_Directions_
If a line of the listing contains the string "context", return that line.

_The data_
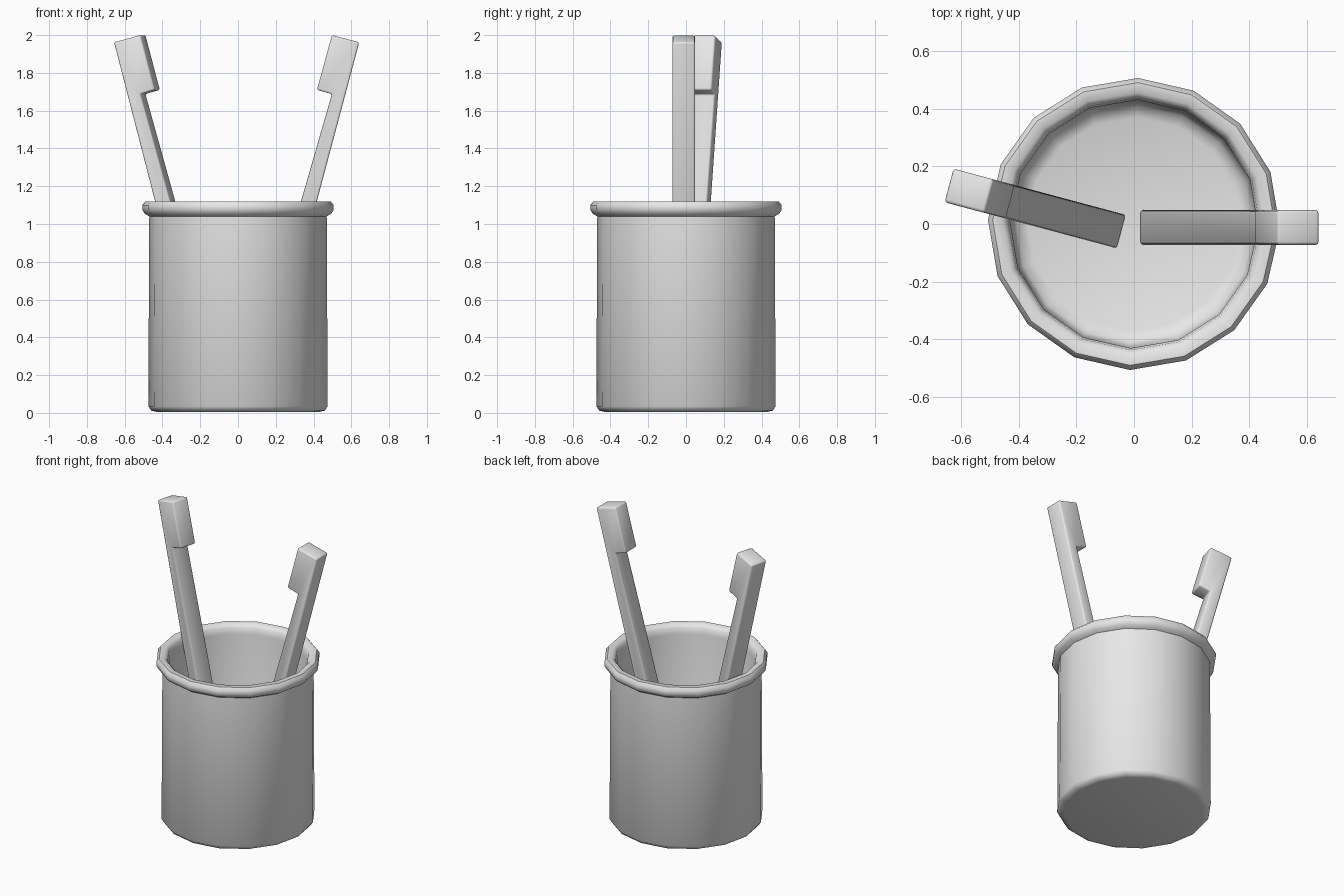
import bpy
import bmesh
from math import cos, sin, pi, radians

cube = bpy.data.objects.get("Cube")
if cube:
    bpy.data.objects.remove(cube, do_unlink=True)

SIDES = 16

grey = bpy.data.materials.new("plain grey")
grey.use_nodes = True
grey.diffuse_color = (0.8, 0.8, 0.8, 1)
grey.node_tree.nodes["Principled BSDF"].inputs["Base Color"].default_value = (0.8, 0.8, 0.8, 1)


def finish(bm, name, angle):
    """Turn a bmesh into a smooth-shaded grey object."""
    bmesh.ops.recalc_face_normals(bm, faces=bm.faces)
    mesh = bpy.data.meshes.new(name)
    bm.to_mesh(mesh)
    bm.free()
    mesh.materials.append(grey)
    obj = bpy.data.objects.new(name, mesh)
    bpy.context.collection.objects.link(obj)
    bpy.ops.object.select_all(action='DESELECT')
    obj.select_set(True)
    bpy.context.view_layer.objects.active = obj
    bpy.ops.object.shade_smooth_by_angle(angle=radians(angle))
    return obj


def make_cup():
    """Turned profile: outer base, wall, rolled rim, inner wall, floor."""
    profile = [(0.43, 0.005), (0.46, 0.012), (0.475, 0.035), (0.47, 1.04),
               (0.495, 1.055), (0.506, 1.075), (0.506, 1.10), (0.49, 1.12),
               (0.455, 1.12), (0.437, 1.10), (0.43, 1.06), (0.425, 0.08),
               (0.41, 0.045), (0.37, 0.03)]
    bm = bmesh.new()
    turn = radians(-1.6)
    rings = []
    for r, z in profile:
        rings.append([bm.verts.new((r * cos(turn + 2 * pi * i / SIDES),
                                    r * sin(turn + 2 * pi * i / SIDES), z))
                      for i in range(SIDES)])
    for low, high in zip(rings, rings[1:]):
        for i in range(SIDES):
            j = (i + 1) % SIDES
            bm.faces.new((low[i], low[j], high[j], high[i]))
    bm.faces.new(rings[0])
    bm.faces.new(rings[-1])
    return finish(bm, "cup", 50)


def make_brush(name, offset, turn):
    """Leaning handle with a block head, extruded across its width."""
    outline = [(0.02, 0.032), (0.12, 0.005), (0.642, 1.962),
               (0.497, 2.0), (0.418, 1.71), (0.497, 1.688)]
    half_width = 0.06
    bm = bmesh.new()
    face = bm.faces.new([bm.verts.new((x, -half_width, z)) for x, z in outline])
    swept = bmesh.ops.extrude_face_region(bm, geom=[face])
    moved = [g for g in swept["geom"] if isinstance(g, bmesh.types.BMVert)]
    bmesh.ops.translate(bm, verts=moved, vec=(0, 2 * half_width, 0))
    bmesh.ops.recalc_face_normals(bm, faces=bm.faces)
    # Softly rounded edges
    bmesh.ops.bevel(bm, geom=bm.edges[:], offset=0.01, segments=2,
                    profile=0.5, affect='EDGES')
    obj = finish(bm, name, 50)
    obj.location = offset
    obj.rotation_euler.z = radians(turn)
    return obj


make_cup()
make_brush("left_toothbrush", (0, -0.012, 0), 0)
make_brush("right_toothbrush", (-0.023, -0.032, 0), 165)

_Final answer_
    bpy.context.collection.objects.link(obj)
    bpy.context.view_layer.objects.active = obj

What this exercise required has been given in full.